I'd never made tzatziki before and even had to look up how to pronounce it, but now I wonder why I hadn't. It's quick and easy to make from pantry staples - I had everything in the ingredients list except for dill, which was easy enough to fix. I ended up only dicing up 2/3 of a cucumber for 1 cup of yogurt; this was half the amount of yogurt that the recipe called for, but I liked this ratio of cucumber to yogurt better. The remainder of the cucumber I cut into finger-length sticks for inclusion in the appetizer plate with some carrots and celery. I kept the amounts of everything else in the recipe the same, except the white pepper, which was to taste.

As it's a shame to waste perfectly good zest, I also added lemon zest from the lemon that I juiced. One average-sized lemon gave me the 2 tablespoons of lemon juice the recipe called for as well as what I needed for the blueberry tart filling.

The dill, mint, cucumber, and lemon zest all sitting together before the yogurt is added
There just happened to be fancy Greek yogurt in my fridge, but once the dip was mixed up, Dorie's instructions became obvious: if you are going to make tzatziki, please, please, please make sure you use only the best, thickest Greek yogurt you can find. Alternately you can thoroughly drain some good-quality yogurt. Otherwise the tzatziki ends up more like a watery mayonnaise, rather than a nice, thick dip, which is what you want.
The final appetizer spread
The hummus in the back is sprinkled with olive oil and some precious Israeli zaatar that my awesome friend Sarah brought back from Jerusalem for me. We didn't finish all the tzatziki that night, so I was able to taste it again a couple of days later, and yes, it does get better after the flavors have had a chance to meld together.
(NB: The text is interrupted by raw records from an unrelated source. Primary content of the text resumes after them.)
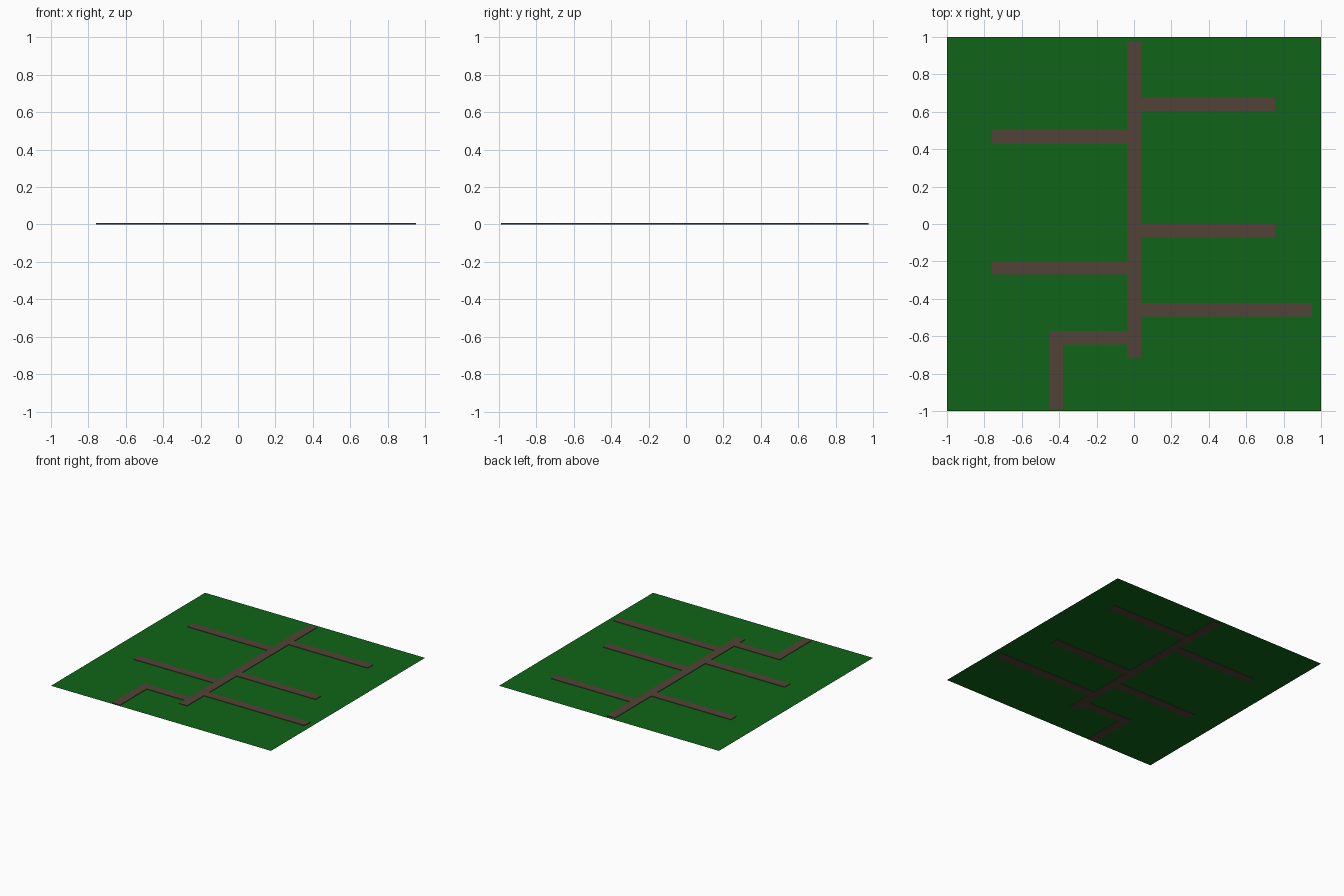
import bpy

if "Cube" in bpy.data.objects:
    bpy.data.objects.remove(bpy.data.objects["Cube"])

T = 0.008          # path thickness
W = 0.072          # path width


def material(name, rgb):
    m = bpy.data.materials.new(name)
    m.diffuse_color = (*rgb, 1)
    m.use_nodes = True
    m.node_tree.nodes["Principled BSDF"].inputs["Base Color"].default_value = m.diffuse_color
    return m


GRASS = material("grass_green", (0.005, 0.13, 0.009))
EARTH = material("earth_brown", (0.085, 0.055, 0.038))


def slab(name, x0, x1, y0, y1):
    bpy.ops.mesh.primitive_cube_add(size=1, location=((x0 + x1) / 2, (y0 + y1) / 2, T / 2))
    ob = bpy.context.object
    ob.name = name
    ob.scale = (x1 - x0, y1 - y0, T)
    ob.data.materials.append(EARTH)
    return ob


# flat lawn, with the paths set halfway through it
bpy.ops.mesh.primitive_plane_add(size=2, location=(0, 0, T / 2))
lawn = bpy.context.object
lawn.name = "lawn"
lawn.data.materials.append(GRASS)

# central path
H = 0.037
slab("main_path", -H, H, -0.712, 0.975)

# side paths: outer end x, centre y
for i, (end, y) in enumerate([(0.755, 0.64), (-0.76, 0.467), (0.755, -0.035),
                              (-0.76, -0.233), (0.953, -0.459), (-0.452, -0.607)]):
    a, b = (H, end) if end > 0 else (end, -H)
    slab(f"side_path_{i + 1}", a, b, y - W / 2, y + W / 2)

# path turning off to the front edge
slab("entrance_path", -0.452, -0.38, -0.99, -0.643)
I'll definitely be making more of this before the end of cuke season.